The Impact of the 2006 Consensus Statement on Medical Discourse on Differences of Sex Development (DSD)


Background: Published in 2006, the Consensus statement on management of intersex disorders sought to reform the medical care of people with Differences of Sex Development (DSD). The authors suggest changes in language to decrease the use of gendering (e.g. masculinized) and pathologizing (e.g. pseudohermaphrodite) language to describe patients. Despite this, people with DSD continue to express discomfort with the language their healthcare providers use. It is critical to address this gap to provide patient-centered care. Providers may struggle to use best language, and may learn the language they use through articles. In this study, a sample of peer-reviewed journal articles are analyzed to assess the impact of the Consensus Statement on the use of gendering and pathologizing language in medical discourse on DSD.

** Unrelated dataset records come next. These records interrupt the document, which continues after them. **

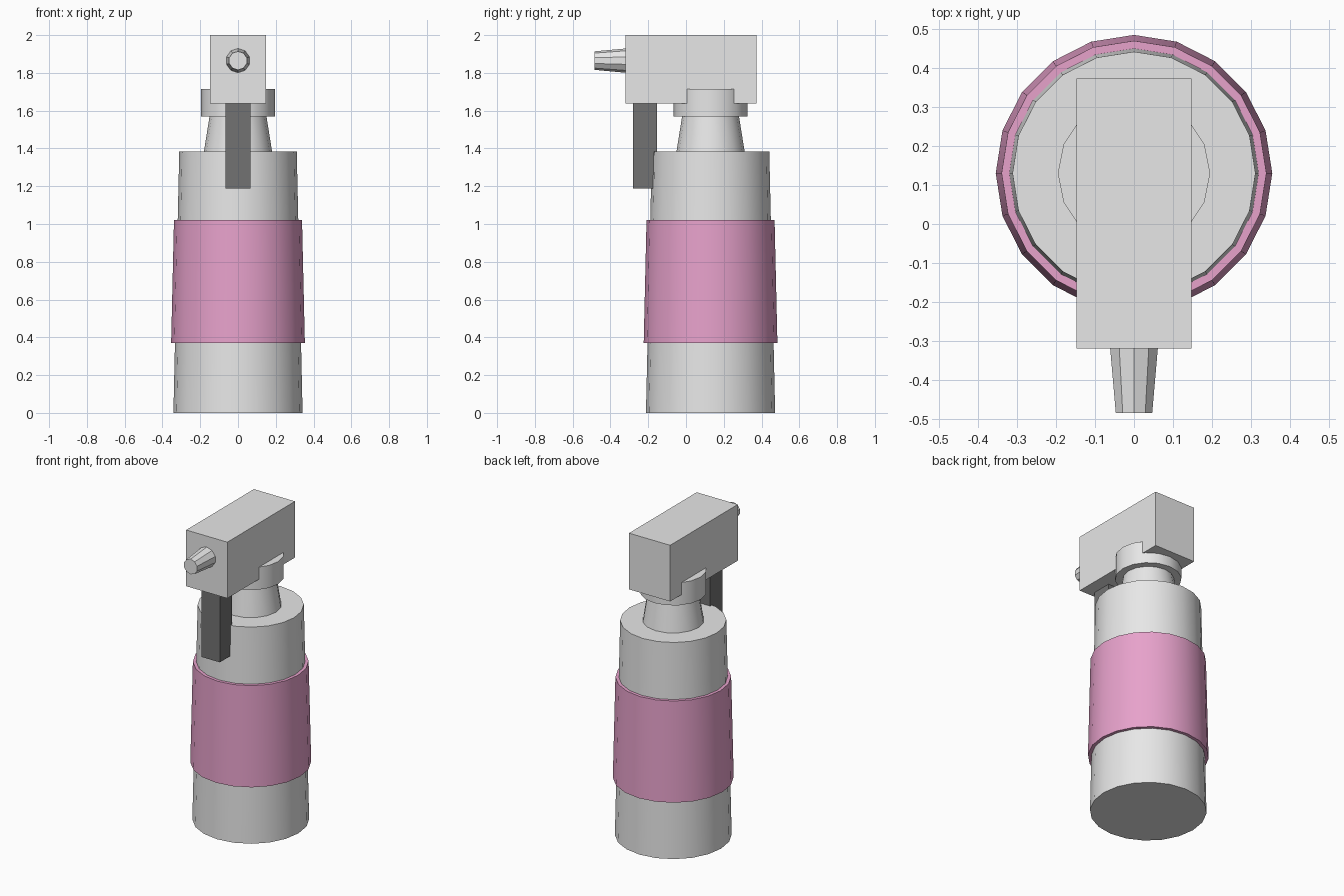
import bpy
import math
from mathutils import Vector

default_cube = bpy.data.objects.get("Cube")
if default_cube:
    bpy.data.objects.remove(default_cube, do_unlink=True)

AXIS_Y = 0.13  # the bottle stands behind the centre, the nozzle reaches forward


def make_material(name, rgb):
    mat = bpy.data.materials.new(name)
    mat.use_nodes = True
    mat.diffuse_color = (*rgb, 1)
    mat.node_tree.nodes["Principled BSDF"].inputs["Base Color"].default_value = (*rgb, 1)
    return mat


light_grey = make_material("light grey", (0.8, 0.8, 0.8))
pink = make_material("pink", (0.8, 0.36, 0.6))
dark_grey = make_material("dark grey", (0.17, 0.17, 0.17))


def finish(name, mat):
    obj = bpy.context.object
    obj.name = name
    obj.data.name = name
    obj.data.materials.append(mat)
    return obj


def box(name, low, high, mat):
    low, high = Vector(low), Vector(high)
    bpy.ops.mesh.primitive_cube_add(size=1, location=(low + high) / 2)
    bpy.context.object.scale = high - low
    bpy.ops.object.transform_apply(location=False, rotation=False, scale=True)
    return finish(name, mat)


def upright_cone(name, sides, r_low, r_high, z_low, z_high, mat):
    bpy.ops.mesh.primitive_cone_add(
        vertices=sides, radius1=r_low, radius2=r_high, depth=z_high - z_low,
        location=(0, AXIS_Y, (z_low + z_high) / 2))
    bpy.ops.object.shade_smooth_by_angle(angle=math.radians(30))
    return finish(name, mat)


# Bottle and the wrapped band
upright_cone("bottle_body", 20, 0.342, 0.311, 0, 1.385, light_grey)
upright_cone("label_band", 20, 0.354, 0.339, 0.37, 1.02, pink)

# Neck and collar
upright_cone("neck", 16, 0.181, 0.149, 1.38, 1.58, light_grey)
upright_cone("collar", 16, 0.195, 0.195, 1.57, 1.715, light_grey)

# Spray head with trigger
box("spray_head", (-0.147, -0.319, 1.637), (0.147, 0.372, 2.0), light_grey)
box("trigger", (-0.066, -0.28, 1.187), (0.066, -0.153, 1.65), dark_grey)

# Nozzle tapering towards the front
bpy.ops.mesh.primitive_cone_add(
    vertices=10, radius1=0.065, radius2=0.049, depth=0.175,
    location=(0, -0.3965, 1.865), rotation=(math.radians(90), 0, 0))
finish("nozzle", light_grey)
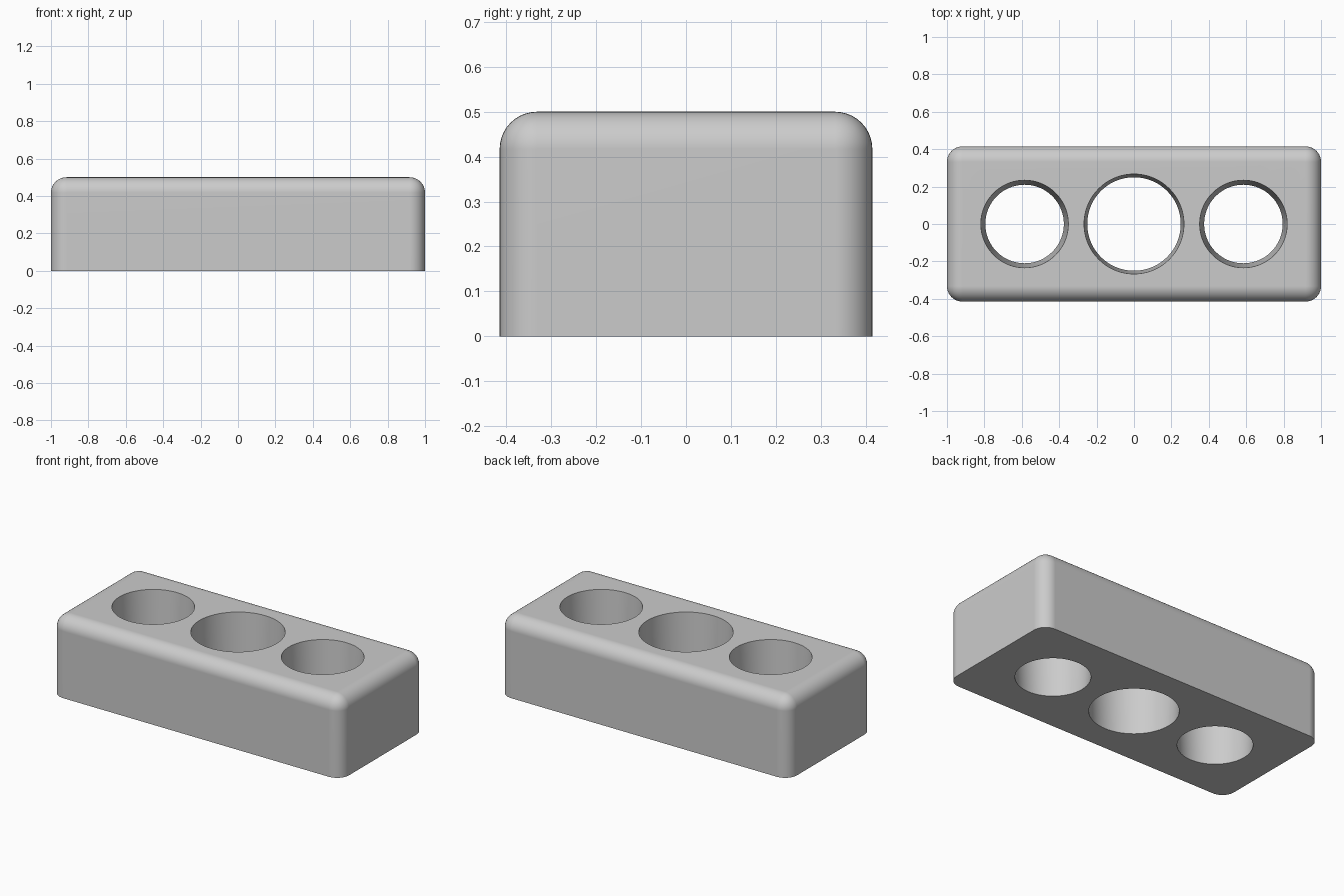
import bpy, bmesh
from mathutils import Matrix

if "Cube" in bpy.data.objects:
    bpy.data.objects.remove(bpy.data.objects["Cube"], do_unlink=True)

LENGTH, DEPTH, HEIGHT = 2.0, 0.83, 0.5
ROUNDING = 0.083

# Single grey material
grey = bpy.data.materials.new("grey")
grey.use_nodes = True
colour = (0.6, 0.6, 0.6, 1)
grey.diffuse_color = colour
grey.node_tree.nodes["Principled BSDF"].inputs["Base Color"].default_value = colour


def add_object(name, bm):
    mesh = bpy.data.meshes.new(name)
    bm.to_mesh(mesh)
    bm.free()
    mesh.materials.append(grey)
    obj = bpy.data.objects.new(name, mesh)
    bpy.context.scene.collection.objects.link(obj)
    return obj


# Block, rounded on every edge except around the flat base
bm = bmesh.new()
bmesh.ops.create_cube(bm, size=1)
bmesh.ops.scale(bm, vec=(LENGTH, DEPTH, HEIGHT), verts=bm.verts)
bmesh.ops.translate(bm, vec=(0, 0, HEIGHT / 2), verts=bm.verts)
rounded = [e for e in bm.edges if max(v.co.z for v in e.verts) > HEIGHT / 2]
bmesh.ops.bevel(bm, geom=rounded, offset=ROUNDING, segments=10,
                profile=0.5, affect='EDGES', clamp_overlap=True)
block = add_object("holder_block", bm)

bpy.ops.object.select_all(action='DESELECT')
bpy.context.view_layer.objects.active = block
block.select_set(True)

# Tapered through holes: x position, base radius, top radius
for x, low, high in ((-0.585, 0.21, 0.234), (0, 0.25, 0.267), (0.585, 0.21, 0.234)):
    margin = 0.1
    flare = (high - low) * margin / HEIGHT
    bm = bmesh.new()
    bmesh.ops.create_cone(bm, cap_ends=True, segments=72, radius1=low - flare,
                          radius2=high + flare, depth=HEIGHT + 2 * margin,
                          matrix=Matrix.Translation((x, 0, HEIGHT / 2)))
    cutter = add_object("hole_cutter", bm)
    cutter.hide_render = True
    cut = block.modifiers.new("hole", 'BOOLEAN')
    cut.operation = 'DIFFERENCE'
    cut.solver = 'EXACT'
    cut.object = cutter
    bpy.ops.object.modifier_apply(modifier=cut.name)
    bpy.data.objects.remove(cutter, do_unlink=True)

# Smooth rounding with crisp hole rims and base, flat faces kept even
bpy.ops.object.shade_smooth_by_angle(angle=0.6)
weighted = block.modifiers.new("even_shading", 'WEIGHTED_NORMAL')
weighted.keep_sharp = True
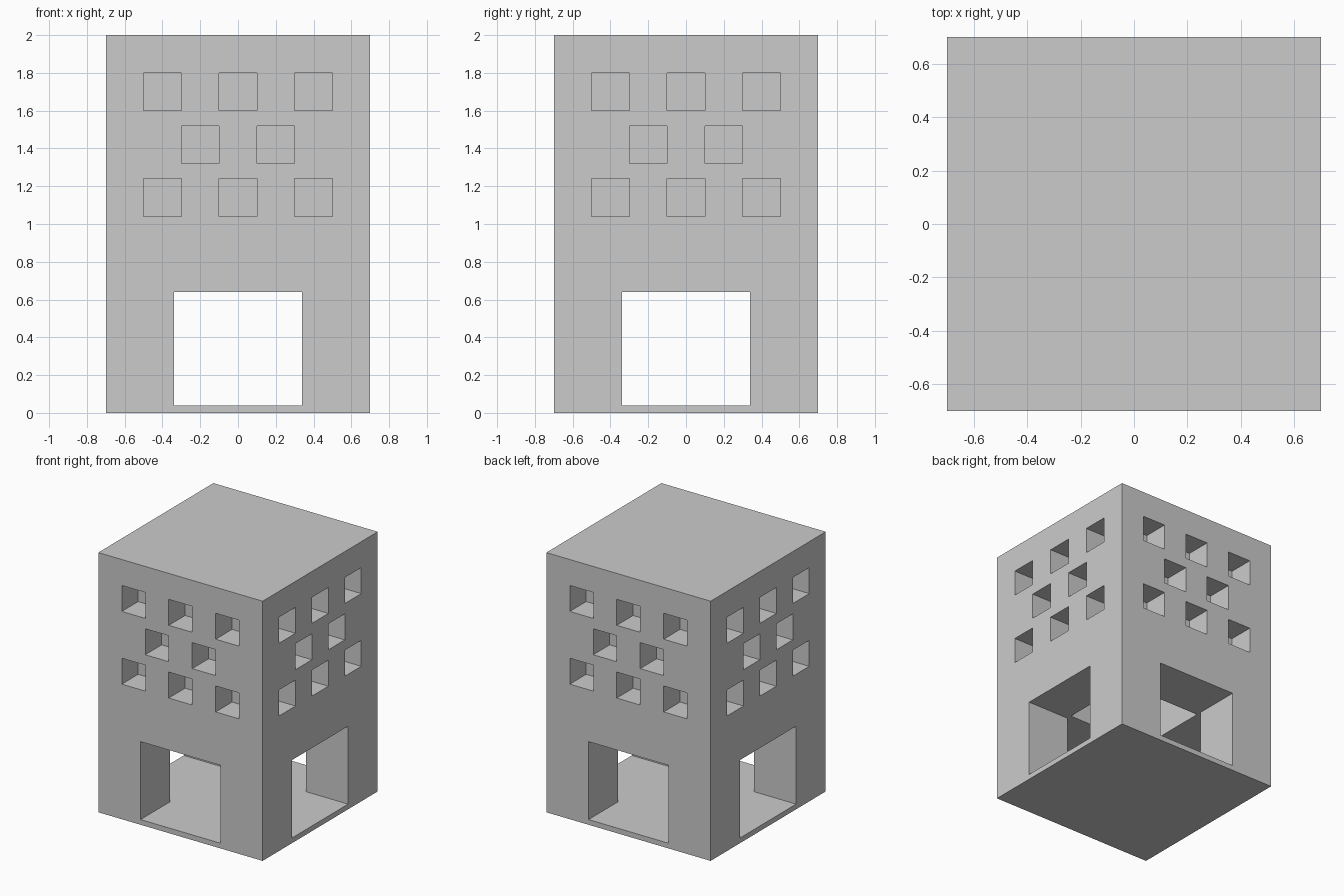
import bpy
from mathutils import Matrix

old = bpy.data.objects.get("Cube")
if old:
    bpy.data.objects.remove(old, do_unlink=True)

HALF, HEIGHT = 0.7, 2.0
FLOOR, DOOR_TOP, DOOR_HALF = 0.04, 0.64, 0.34
WINDOW, RECESS = 0.2, 0.2

grey = bpy.data.materials.new("plain_grey")
grey.use_nodes = True
colour = (0.6, 0.6, 0.6, 1)
grey.diffuse_color = colour
grey.node_tree.nodes["Principled BSDF"].inputs["Base Color"].default_value = colour


def box(name, low, high):
    """Axis-aligned box between two opposite corners."""
    size = [b - a for a, b in zip(low, high)]
    centre = [(a + b) / 2 for a, b in zip(low, high)]
    bpy.ops.mesh.primitive_cube_add(size=1)
    obj = bpy.context.object
    obj.name = name
    obj.data.transform(Matrix.Translation(centre) @ Matrix.Diagonal((*size, 1)))
    obj.data.materials.append(grey)
    return obj


def carve(target, cutter):
    """Subtract the cutter from the target and discard it."""
    cutter.hide_render = True
    mod = target.modifiers.new("carve", "BOOLEAN")
    mod.operation, mod.solver, mod.object = "DIFFERENCE", "EXACT", cutter
    bpy.context.view_layer.objects.active = target
    bpy.ops.object.modifier_apply(modifier=mod.name)
    bpy.data.objects.remove(cutter, do_unlink=True)


# Solid tower block
tower = box("tower", (-HALF, -HALF, 0), (HALF, HALF, HEIGHT))

# Crossing passages through the ground floor
d, far = DOOR_HALF, HALF + 0.1
carve(tower, box("passage_x", (-far, -d, FLOOR), (far, d, DOOR_TOP)))
carve(tower, box("passage_y", (-d, -far, FLOOR), (d, far, DOOR_TOP)))

# Hollow shaft above the crossing
carve(tower, box("shaft", (-d, -0.3, DOOR_TOP - 0.1), (d, 0.3, HEIGHT - FLOOR)))

# Staggered recessed windows, repeated on all four sides
rows = [(1.04, (-0.4, 0, 0.4)), (1.32, (-0.2, 0.2)), (1.6, (-0.4, 0, 0.4))]
w = WINDOW / 2
inner = HALF - RECESS + 0.001
for bottom, centres in rows:
    for c in centres:
        for side in (-1, 1):
            a, b = sorted((side * inner, side * far))
            top = bottom + WINDOW
            carve(tower, box("window_x", (a, c - w, bottom), (b, c + w, top)))
            carve(tower, box("window_y", (c - w, a, bottom), (c + w, b, top)))
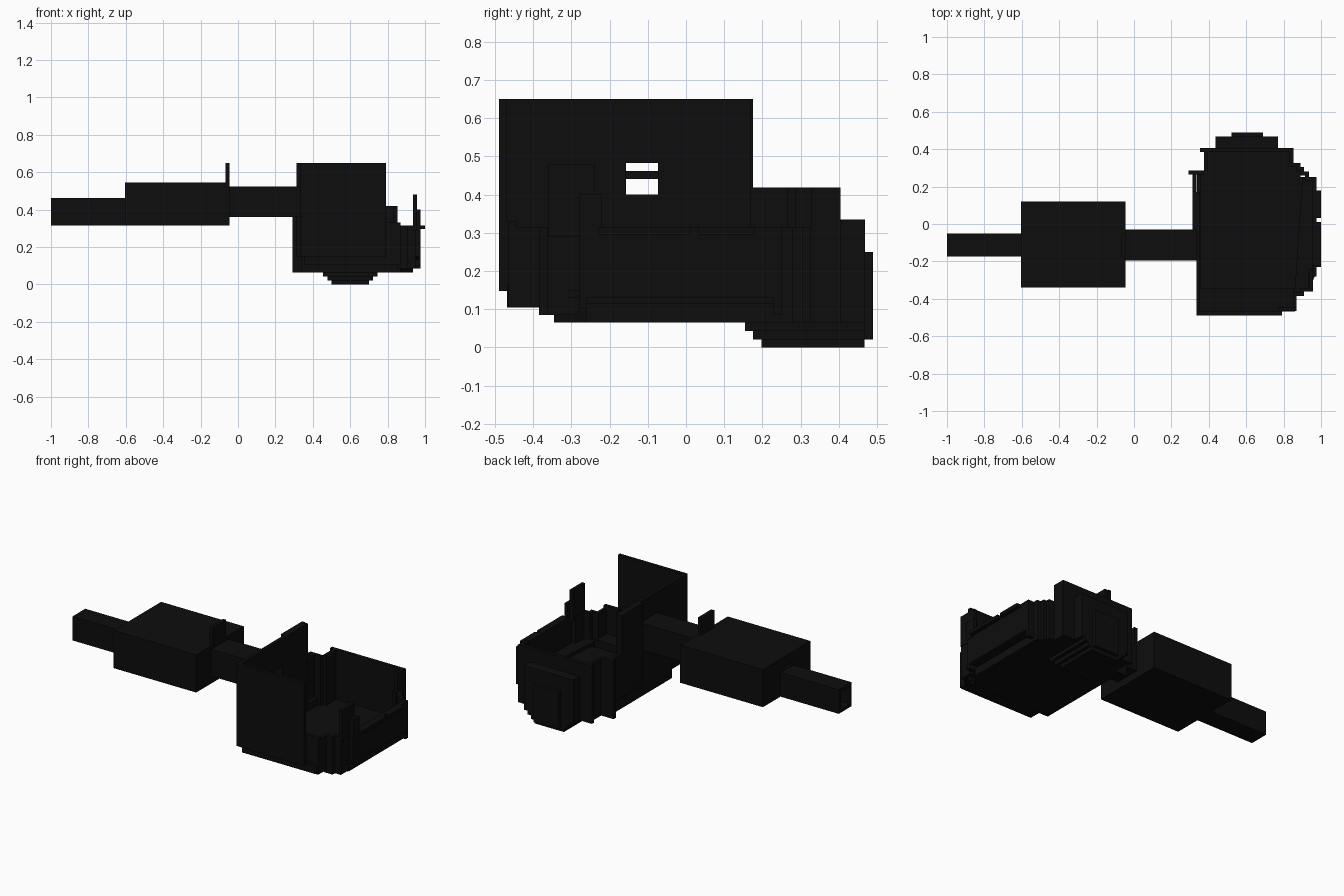
import bpy, bmesh

black = bpy.data.materials.new("matte_black")
black.diffuse_color = (0.004, 0.004, 0.004, 1)
T = 0.021  # shell thickness


def finish(name, bm):
    bmesh.ops.recalc_face_normals(bm, faces=bm.faces)
    me = bpy.data.meshes.new(name)
    bm.to_mesh(me)
    bm.free()
    me.materials.append(black)
    ob = bpy.data.objects.new(name, me)
    bpy.context.collection.objects.link(ob)
    return ob


def add_box(bm, x0, x1, y0, y1, z0, z1):
    v = [bm.verts.new((x, y, z)) for x in (x0, x1) for y in (y0, y1) for z in (z0, z1)]
    for f in ((0, 1, 3, 2), (4, 6, 7, 5), (0, 4, 5, 1), (2, 3, 7, 6), (0, 2, 6, 4), (1, 5, 7, 3)):
        bm.faces.new([v[i] for i in f])


def boxes(name, *dims):
    bm = bmesh.new()
    for d in dims:
        add_box(bm, *d)
    return finish(name, bm)


def tube(name, x0, x1, outer, inner):
    """Rectangular tube along x; outer and inner are (y0, y1, z0, z1)."""
    bm = bmesh.new()
    rings = []
    for x in (x0, x1):
        for y0, y1, z0, z1 in (outer, inner):
            rings.append([bm.verts.new((x, y, z)) for y, z in
                          ((y0, z0), (y1, z0), (y1, z1), (y0, z1))])
    for a, b in ((0, 1), (2, 3), (0, 2), (1, 3)):
        for i in range(4):
            j = (i + 1) % 4
            bm.faces.new((rings[a][i], rings[a][j], rings[b][j], rings[b][i]))
    return finish(name, bm)


def slab(name, outline, z0, z1):
    bm = bmesh.new()
    face = bm.faces.new([bm.verts.new((x, y, z0)) for x, y in outline])
    out = bmesh.ops.extrude_face_region(bm, geom=[face])["geom"]
    bmesh.ops.translate(bm, vec=(0, 0, z1 - z0),
                        verts=[g for g in out if isinstance(g, bmesh.types.BMVert)])
    return finish(name, bm)


# Barrel, housing and connecting neck, with a clear bore through all of them
BORE = (-0.157, -0.073, 0.40, 0.482)
tube("barrel", -1.0, -0.605, (-0.173, -0.05, 0.315, 0.462), (-0.157, -0.073, 0.336, 0.441))
tube("housing", -0.605, -0.045, (-0.34, 0.12, 0.315, 0.545), BORE)
tube("neck", -0.045, 0.34, (-0.195, -0.03, 0.36, 0.524), BORE)
boxes("sight_post", (-0.066, -0.045, -0.18, -0.05, 0.545, 0.65))

# Tall plates at the left and front of the bowl
tube("left_plate", 0.333, 0.354, (-0.49, 0.17, 0.147, 0.65), BORE)
boxes("left_plate_layer",
      (0.312, 0.333, -0.03, 0.175, 0.15, 0.65),
      (0.312, 0.333, 0.175, 0.285, 0.15, 0.418))
boxes("front_plate", (0.354, 0.79, -0.49, -0.469, 0.147, 0.65))
boxes("left_skirt", (0.336, 0.357, -0.345, 0.285, 0.065, 0.16))

# Stepped bowl wall: outline points with bottom and top of the run that follows
wall = [(0.79, -0.49, 0.147, 0.33), (0.79, -0.465, 0.105, 0.33), (0.87, -0.465, 0.105, 0.315),
        (0.87, -0.385, 0.085, 0.315), (0.91, -0.385, 0.085, 0.315), (0.91, -0.362, 0.085, 0.315),
        (0.95, -0.362, 0.085, 0.315), (0.95, -0.28, 0.1, 0.315), (0.975, -0.28, 0.13, 0.315),
        (0.975, 0.25, 0.085, 0.315), (0.935, 0.25, 0.065, 0.315), (0.935, 0.28, 0.065, 0.315),
        (0.91, 0.28, 0.065, 0.315), (0.91, 0.305, 0.065, 0.315), (0.89, 0.305, 0.065, 0.315),
        (0.89, 0.327, 0.065, 0.315), (0.853, 0.327, 0.065, 0.418), (0.853, 0.405, 0.065, 0.418),
        (0.375, 0.405, 0.065, 0.418), (0.375, 0.285, 0.065, 0.418), (0.312, 0.285, 0.15, 0.418)]
bm = bmesh.new()
for (xa, ya, z0, z1), (xb, yb, _, _) in zip(wall, wall[1:]):
    if xa == xb:   # run along y, thickened towards the middle
        s = -T if xa > 0.6 else T
        add_box(bm, min(xa, xa + s), max(xa, xa + s), min(ya, yb), max(ya, yb), z0, z1)
    else:          # run along x
        s = -T if ya > 0 else T
        pad = T if ya < 0 else 0
        add_box(bm, min(xa, xb) - T, max(xa, xb), min(ya, ya + s), max(ya, ya + s), z0, z1)
finish("bowl_wall", bm)

# Bowl floor
slab("bowl_floor", [(0.336, -0.345), (0.87, -0.345), (0.935, -0.26), (0.935, 0.25),
                    (0.89, 0.25), (0.89, 0.305), (0.84, 0.305), (0.84, 0.395),
                    (0.385, 0.395), (0.385, 0.285), (0.336, 0.285)], 0.065, 0.115)
boxes("front_floor", (0.354, 0.86, -0.469, -0.345, 0.105, 0.16))
slab("right_floor", [(0.86, -0.375), (0.94, -0.345), (0.97, -0.27), (0.97, 0.245),
                     (0.9, 0.245), (0.86, -0.345)], 0.13, 0.15)

# Rear bulge and stepped keel under it
boxes("rear_bulge",
      (0.435, 0.77, 0.395, 0.468, 0.065, 0.335),
      (0.52, 0.69, 0.46, 0.49, 0.021, 0.25))
boxes("keel",
      (0.455, 0.745, 0.155, 0.468, 0.043, 0.07),
      (0.478, 0.722, 0.176, 0.468, 0.021, 0.045),
      (0.50, 0.70, 0.198, 0.467, 0.0, 0.023))

# Right-hand lip and upright tabs
boxes("side_lip",
      (0.955, 1.0, -0.23, 0.012, 0.295, 0.315),
      (0.955, 1.0, 0.033, 0.18, 0.295, 0.315))
boxes("side_tabs",
      (0.935, 0.956, -0.36, -0.24, 0.29, 0.48),
      (0.956, 0.977, -0.28, -0.22, 0.29, 0.40))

Methods: Comparing articles published in the 10 years before and after publication of the Consensus Statement, this analysis investigates the frequency of use of gendering and pathologizing language (N = 250 articles). Frequency was determined by the percent of journal articles that used each language category and the average number of times words in these categories were used in those articles. Articles were considered for inclusion if they were found on Pubmed using the disorder of sex development MeSH tag, had full text accessible through Oberlin library subscriptions, were in English and focused on human subjects. Articles that fit this criteria, with the greatest number of citations according to Google Scholar, were analyzed.

Results: The percent of articles using gendering language decreased from 47.9% to 32.7% in the 10 years after compared to the 10 years before the publication of the Consensus Statement. Articles using pathologizing language decreased from 95.7% to 92.9%. The average use of gendering (Fig. 1) and pathologizing (Fig. 2) language decreased after the Consensus Statement. Conclusions Despite decreases in the use of gendering and pathologizing language, use of the words continue and people with DSD still voice dissatisfaction. While the Consensus Statement had an impact on the use of language in peer-reviewed journal articles, language that may be promoting a particular viewpoint as to what an acceptable body is persists. As academic journals are a source of education for providers, it is important to be aware that the language used in these articles may influence their perspectives and contribute to communication challenges with patients. Vigilance in writing of manuscripts to use neutral language would be in line with what some patients request, and will continue to focus medical discourse on data rather than opinion.



Publication Date


Publication Title

Journal of Pediatric and Adolescent Gynecology



Additional Department

Gender, Sexuality, and Feminist Studies

Document Type








This document is currently not available here.